Marine conservation volunteers make visits every 2 weeks during their stay to the enormous estuary just to the north of Tofo. This wide expanse of water has to visited at low tide to enable good visibility of a small area of reef known as “the wall” where scientific data is taken for analysis and cataloging.
Years of overfishing have degraded the ecosystem limiting the biodiversity and standing stock in the estuary. Seahorses have particularly been targeted for both the aquarium trade and Chinese medicine.
This study aims to monitor the diversity and abundance of species residing in the estuary and its continuing decline.
Access is not easy! You are dropped off on the road, and walk downhill across farm land and on arriving at the estuary, have to wade through the water across the mud flats which are exposed at low tide. Wet suit shoes/boots are essential as the bottom of the estuary can be covered with very sharp broken shells which could potentially cut your feet.
One or two fishing boats are fishing and expect to see ladies standing knee high in the water pulling in nets hoping for a good catch. This is very worrying as the estuary is a breeding and nursery ground for many fish and the ones removed will be juveniles which will have an impact on future generations.
You should see greater flamingos, reed cormorants, swift terns, black capped bulbuls, little egrets, hamercops, grey herons, sacred ibis and other birds of interest.
Eventually, on the far side of the mud flat, we waded through the water and met our boat, a traditional local fishing boat run by Carlos and his 18 year old son Salvador. They took us over to a sandy island where we swam in the warm waters and practiced with our snorkels. We searched the sea grass for the illusive sea horses but weren’t lucky enough to see any.
Then came the main scientific aspect of the trip. Arriving at an area known as “the wall”, we took turns to snorkel and film underwater, all following the same “belt track” along the wall, at timed intervals, so we could collect data on which fish and other sea creatures we could observe.
Two people also used a quadrat to monitor a certain area of the estuary floor. This data would be analyzed back at The Lodge, and entered in the data base which helps build up numbers and varieties of fish and other sea creatures, changes in the estuary, habitats, etc. This information will be shared in reports to relevant local and national Government Departments and other interested parties. We also looked again for sea horses but were not lucky to find any. The project is partnered with iSeahorse, an organization that uses citizen science to track seahorse populations around the world.
It was a great day out, even without the science (although that was the best bit), and the natural un-spoilt beauty of the estuary will stay with me for ever!
This placement requires a reasonable level of fitness as volunteers are required to be able to climb into boats on their own without ladders (assistance is given but not suitable for everyone) and also good swimming skills needed as currents can be strong.

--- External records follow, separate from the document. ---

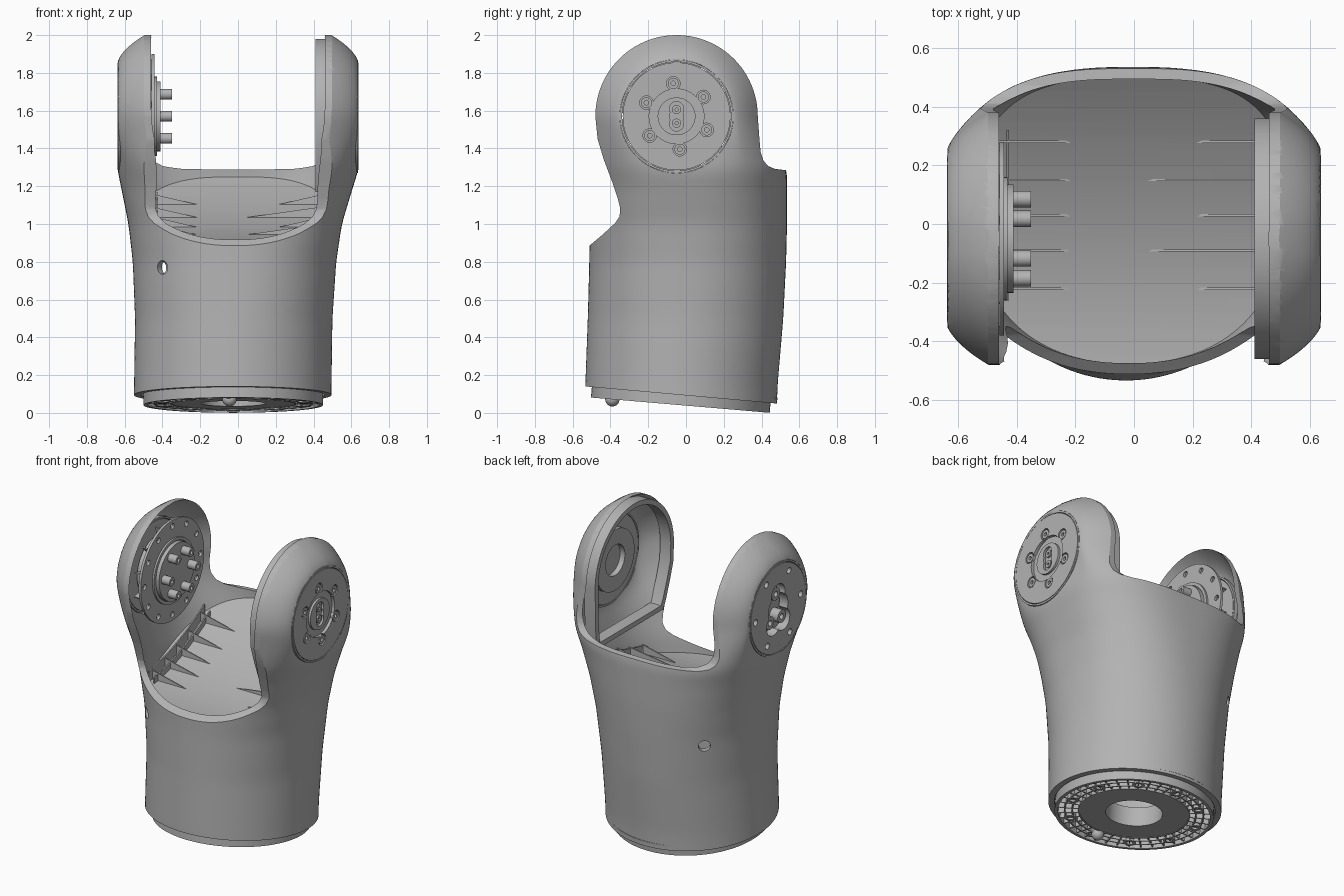
import bpy, bmesh, math
from mathutils import Matrix, Vector

cube = bpy.data.objects.get("Cube")
if cube:
    bpy.data.objects.remove(cube)

JY, JZ = -0.05, 1.57          # joint axis
TAU = math.tau
grey = bpy.data.materials.new("light_grey")
grey.use_nodes = True
grey.diffuse_color = (0.45, 0.45, 0.45, 1)
grey.node_tree.nodes["Principled BSDF"].inputs["Base Color"].default_value = (0.45, 0.45, 0.45, 1)
parts = []


def finish(name, bm):
    bmesh.ops.recalc_face_normals(bm, faces=bm.faces[:])
    me = bpy.data.meshes.new(name)
    bm.to_mesh(me)
    bm.free()
    me.materials.append(grey)
    ob = bpy.data.objects.new(name, me)
    bpy.context.collection.objects.link(ob)
    parts.append(ob)
    return ob


def boolean(ob, other, op="DIFFERENCE"):
    mod = ob.modifiers.new("cut", "BOOLEAN")
    mod.operation, mod.solver, mod.object = op, "EXACT", other
    bpy.context.view_layer.objects.active = ob
    bpy.ops.object.modifier_apply(modifier=mod.name)
    parts.remove(other)
    bpy.data.objects.remove(other)


def ring(bm, r0, r1, z0, z1, M, at=(0, 0), seg=48):
    """Tube along local z, solid when r0 is zero."""
    def loop(r, z):
        return [bm.verts.new(M @ Vector((at[0] + r * math.cos(TAU * i / seg),
                at[1] + r * math.sin(TAU * i / seg), z))) for i in range(seg)]
    loops = [loop(r1, z0), loop(r1, z1)]
    if r0 > 0:
        loops += [loop(r0, z1), loop(r0, z0)]
    else:
        bm.faces.new(loops[0])
        bm.faces.new(loops[1])
    pairs = len(loops) if r0 > 0 else 1
    for k in range(pairs):
        a, b = loops[k], loops[(k + 1) % len(loops)]
        for i in range(seg):
            j = (i + 1) % seg
            bm.faces.new((a[i], a[j], b[j], b[i]))


def box(bm, size, M):
    bmesh.ops.create_cube(bm, size=1, matrix=M @ Matrix.Diagonal((*size, 1)))


def prism(name, outline, x0, x1):
    """Side outline of (y, z) points extruded along x."""
    bm = bmesh.new()
    a, b = ([bm.verts.new((x, y, z)) for y, z in outline] for x in (x0, x1))
    bm.faces.new(a)
    bm.faces.new(b)
    for i in range(len(a)):
        j = (i + 1) % len(a)
        bm.faces.new((a[i], a[j], b[j], b[i]))
    return finish(name, bm)


def ring_part(name, *args, **kw):
    bm = bmesh.new()
    ring(bm, *args, **kw)
    return finish(name, bm)


def around(count, r, start=0.0):
    return [(r * math.cos(start + TAU * i / count), r * math.sin(start + TAU * i / count))
            for i in range(count)]


def arc(r, steps=48):
    return [(JY + r * math.cos(math.pi * i / steps), JZ + r * math.sin(math.pi * i / steps))
            for i in range(steps + 1)]


# Body sections: z, left x, right x, front y, back y, squareness
KEYS = [(0.0, -.55, .495, -.535, .48, 2), (.15, -.55, .495, -.533, .485, 2),
        (.5, -.545, .50, -.52, .515, 2.05), (.8, -.557, .52, -.512, .53, 2.2),
        (1.0, -.58, .55, -.51, .535, 2.4), (1.2, -.62, .61, -.52, .535, 2.6),
        (1.28, -.637, .637, -.53, .535, 2.8), (JZ, -.637, .637, -.53, .43, 4)]


def key(z):
    z = min(max(z, 0), JZ)
    for lo, hi in zip(KEYS, KEYS[1:]):
        if z <= hi[0]:
            f = (z - lo[0]) / (hi[0] - lo[0])
            return [p + (q - p) * f for p, q in zip(lo[1:], hi[1:])]


def dome(r):
    t = max(0, (r - .3) / .13)
    return .637 - .06 * t - .08 * t * t


def loft(name, inset, z0, z1, rows=80, cols=128):
    bm = bmesh.new()
    last = None
    for k in range(rows + 1):
        z = z0 + (z1 - z0) * k / rows
        samples = [key(z + d * .02) for d in range(-2, 3)]
        xl, xr, yf, yb, n = [sum(c) / 5 for c in zip(*samples)]
        w = min(max((z - 1.25) / .32, 0), 1)
        w = w * w * (3 - 2 * w)
        h = max(0, z - JZ)
        a = (xr - xl) / 2 - inset
        b = (yb - yf) / 2 - (inset * (1 - w) - .005 * w if inset else 0)
        b = math.sqrt(max(b * b - h * h, 1e-4))
        cur = []
        for i in range(cols):
            t = TAU * (i + .5) / cols
            c, s = math.cos(t), math.sin(t)
            y = math.copysign(b * abs(s) ** (2 / n), s)
            x = a * abs(c) ** (2 / n) * (1 - w) + (dome(math.hypot(y, h)) - inset) * w
            cur.append(bm.verts.new(((xl + xr) / 2 + math.copysign(x, c), (yf + yb) / 2 + y, z)))
        if last:
            for i in range(cols):
                j = (i + 1) % cols
                bm.faces.new((last[i], last[j], cur[j], cur[i]))
        else:
            bm.faces.new(cur)
        last = cur
    bm.faces.new(last)
    return finish(name, bm)


AX = Matrix.Translation((0, JY, JZ)) @ Matrix.Rotation(math.pi / 2, 4, "Y")

# Forked outer shell, hollowed and trimmed to its side outline
shell = loft("outer_shell", 0, -.05, 2.04)
boolean(shell, loft("hollow", .037, -.1, 2.053))
outline = ([(-.7, .155), (.7, .03), (.7, 1.28), (.525, 1.285), (.47, 1.292), (.435, 1.307),
            (.41, 1.335), (.395, 1.38), (.388, 1.46)] + arc(.43) +
           [(-.468, 1.45), (-.435, 1.34), (-.39, 1.22), (-.36, 1.13), (-.348, 1.08),
            (-.352, 1.04), (-.375, 1.005), (-.44, .945), (-.515, .882), (-.7, .86)])
boolean(shell, prism("trim", outline, -1, 1), "INTERSECT")
for s in (-1, 1):
    boolean(shell, ring_part("disc_cut", 0, .3, s * .56, s * .7, AX, seg=96))
    M = Matrix.Translation((-.4, s * .38, .77)) @ Matrix.Rotation(math.pi / 2, 4, "X")
    M = Matrix.Rotation(0, 4, "Z") @ M @ Matrix.Rotation(s * math.pi / 5, 4, "Y")
    boolean(shell, ring_part("cable_hole_cut", 0, .036, -.12, .12, M))


def floor_z(y):
    return .985 + .38 * (y - .03) + .4 * (y - .03) ** 2


# Sloping inner floor
ys = [-.6 + 1.2 * i / 24 for i in range(25)]
floor = prism("inner_floor", [(y, floor_z(y)) for y in ys] +
              [(y, floor_z(y) - .03) for y in reversed(ys)], -.7, .7)
boolean(floor, loft("hollow", .036, -.1, 2.053), "INTERSECT")

# Tapering fins on the floor and the ribs that cross them
bm = bmesh.new()
for i, y in enumerate((.28, .15, .03, -.09, -.22)):
    for s in (-1, 1):
        tip = .02 if s > 0 and i % 2 else .2
        z = floor_z(y)
        tri = [(tip, z - .005), (.48, z - .02), (.48, z + .06)]
        a, b = ([bm.verts.new((s * x, y + d, h)) for x, h in tri] for d in (-.004, .004))
        bm.faces.new(a)
        bm.faces.new(b)
        for j in range(3):
            bm.faces.new((a[j], a[j - 1], b[j - 1], b[j]))
finish("floor_fins", bm)
ys = [-.26 + .58 * i / 12 for i in range(13)]
for x, h in ((-.43, .04), (-.47, .07), (.47, .05)):
    prism("cross_rib", [(y, floor_z(y) - .01) for y in ys] +
          [(y, floor_z(y) + h) for y in reversed(ys)], x - .004, x + .004)

# Raised skirt inside the left arm
skirt_line = arc(.41) + [(-.455, 1.45), (-.42, 1.34), (-.375, 1.22), (-.35, 1.17),
                         (.34, 1.17), (.355, 1.3)]
skirt = prism("left_arm_skirt", skirt_line, .41, .488)
boolean(skirt, prism("skirt_cut", [(JY + (y - JY) * .92, JZ + (z - JZ) * .92)
                                   for y, z in skirt_line], .3, .6))

# Left cap: rim, recessed disc, hub and screws
ring_part("left_cap_rim", .288, .299, .585, .636, AX, seg=96)
cap = ring_part("left_cap", 0, .285, .585, .637, AX, seg=96)
boolean(cap, ring_part("cap_cut", 0, .145, .617, .7, AX, seg=64))
bolts = around(6, .175, math.pi + .1)
for p in bolts:
    boolean(cap, ring_part("lobe_cut", 0, .036, .617, .7, AX, at=p, seg=24))
bm = bmesh.new()
for p in bolts:
    ring(bm, .012, .029, .6, .634, AX, at=p, seg=24)
    ring(bm, .0, .025, .55, .59, AX, at=p, seg=16)
ring(bm, .1, .2, .55, .59, AX)
finish("left_cap_screws", bm)
hub = ring_part("left_hub", 0, .1, .6, .632, AX)
for z in (-.04, 0, .04):
    boolean(hub, ring_part("slot_cut", 0, .038, .615, .7, AX, at=(z, 0), seg=32))
bm = bmesh.new()
for z in (-.036, .036):
    ring(bm, .008, .024, .6, .628, AX, at=(z, 0), seg=24)
finish("left_hub_pins", bm)

# Right cap with its open window and the sockets behind it
ring_part("right_cap_rim", .288, .299, -.636, -.575, AX, seg=96)
cap = ring_part("right_cap", 0, .285, -.637, -.575, AX, seg=96)
for p, r in [((0, 0), .1), ((-.09, 0), .07), ((.09, .05), .07), ((.09, -.05), .07)]:
    boolean(cap, ring_part("window_cut", 0, r, -.7, -.5, AX, at=p, seg=40))
for p in around(6, .235, .5):
    boolean(cap, ring_part("screw_hole_cut", 0, .02, -.7, -.61, AX, at=p, seg=20))
bm = bmesh.new()
for p in ((-.09, 0), (.08, .06), (.08, -.06)):
    ring(bm, .018, .042, -.62, -.5, AX, at=p, seg=32)
finish("right_sockets", bm)

# Right arm drive: mount, gussets, flange plate, hub and pegs
bm = bmesh.new()
ring(bm, 0, .2, -.56, -.455, AX)
for i in range(12):
    box(bm, (.12, .008, .06), AX @ Matrix.Rotation(TAU * (i + .5) / 12, 4, "Z")
        @ Matrix.Translation((.25, 0, -.48)))
finish("drive_mount", bm)
flange = ring_part("drive_flange", .15, .33, -.458, -.442, AX, seg=72)
for p in around(12, .29):
    boolean(flange, ring_part("flange_hole_cut", 0, .018, -.5, -.4, AX, at=p, seg=20))
bm = bmesh.new()
ring(bm, 0, .185, -.46, -.41, AX)
ring(bm, .19, .21, -.45, -.43, AX)
for p in around(6, .135, math.pi / 2):
    ring(bm, .012, .028, -.42, -.35, AX, at=p, seg=24)
finish("drive_hub_pegs", bm)

# Tilted base: outer collar, face plate, cell ribs and screw bosses
BASE = Matrix.Translation((-.025, -.03, .041)) @ Matrix.Rotation(-.085, 4, "X")
bm = bmesh.new()
ring(bm, .455, .475, 0, .12, BASE, seg=96)
ring(bm, .17, .51, .07, .085, BASE, seg=96)
ring(bm, .17, .33, .008, .03, BASE, seg=72)
ring(bm, .17, .185, .008, .13, BASE)
for r in (.33, .37, .415):
    ring(bm, r - .004, r + .004, .005, .075, BASE, seg=72)
for i in range(40):
    box(bm, (.13, .007, .065), BASE @ Matrix.Rotation(TAU * i / 40, 4, "Z")
        @ Matrix.Translation((.393, 0, .04)))
for p in around(10, .393, TAU / 20):
    ring(bm, .02, .036, .002, .075, BASE, at=p, seg=24)
finish("base_plate", bm)

# Locating pin under the base
bm = bmesh.new()
bmesh.ops.create_uvsphere(bm, u_segments=24, v_segments=12, radius=.038,
                          matrix=Matrix.Translation((-.045, -.39, .072)))
ring(bm, 0, .036, .03, .1, BASE, at=(-.02, -.36), seg=24)
finish("locating_pin", bm)

# Smooth shading with sharp edges kept
bpy.ops.object.select_all(action="DESELECT")
for ob in parts:
    ob.select_set(True)
bpy.context.view_layer.objects.active = shell
bpy.ops.object.shade_smooth_by_angle(angle=math.radians(30))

For more information about volunteering in marine conservation in Mozambique, visit our website www.volunteervacations.co.uk, drop us an email to firstname.lastname@example.org or give us a ring on 07833 208 158 or 01483 203405 (eves).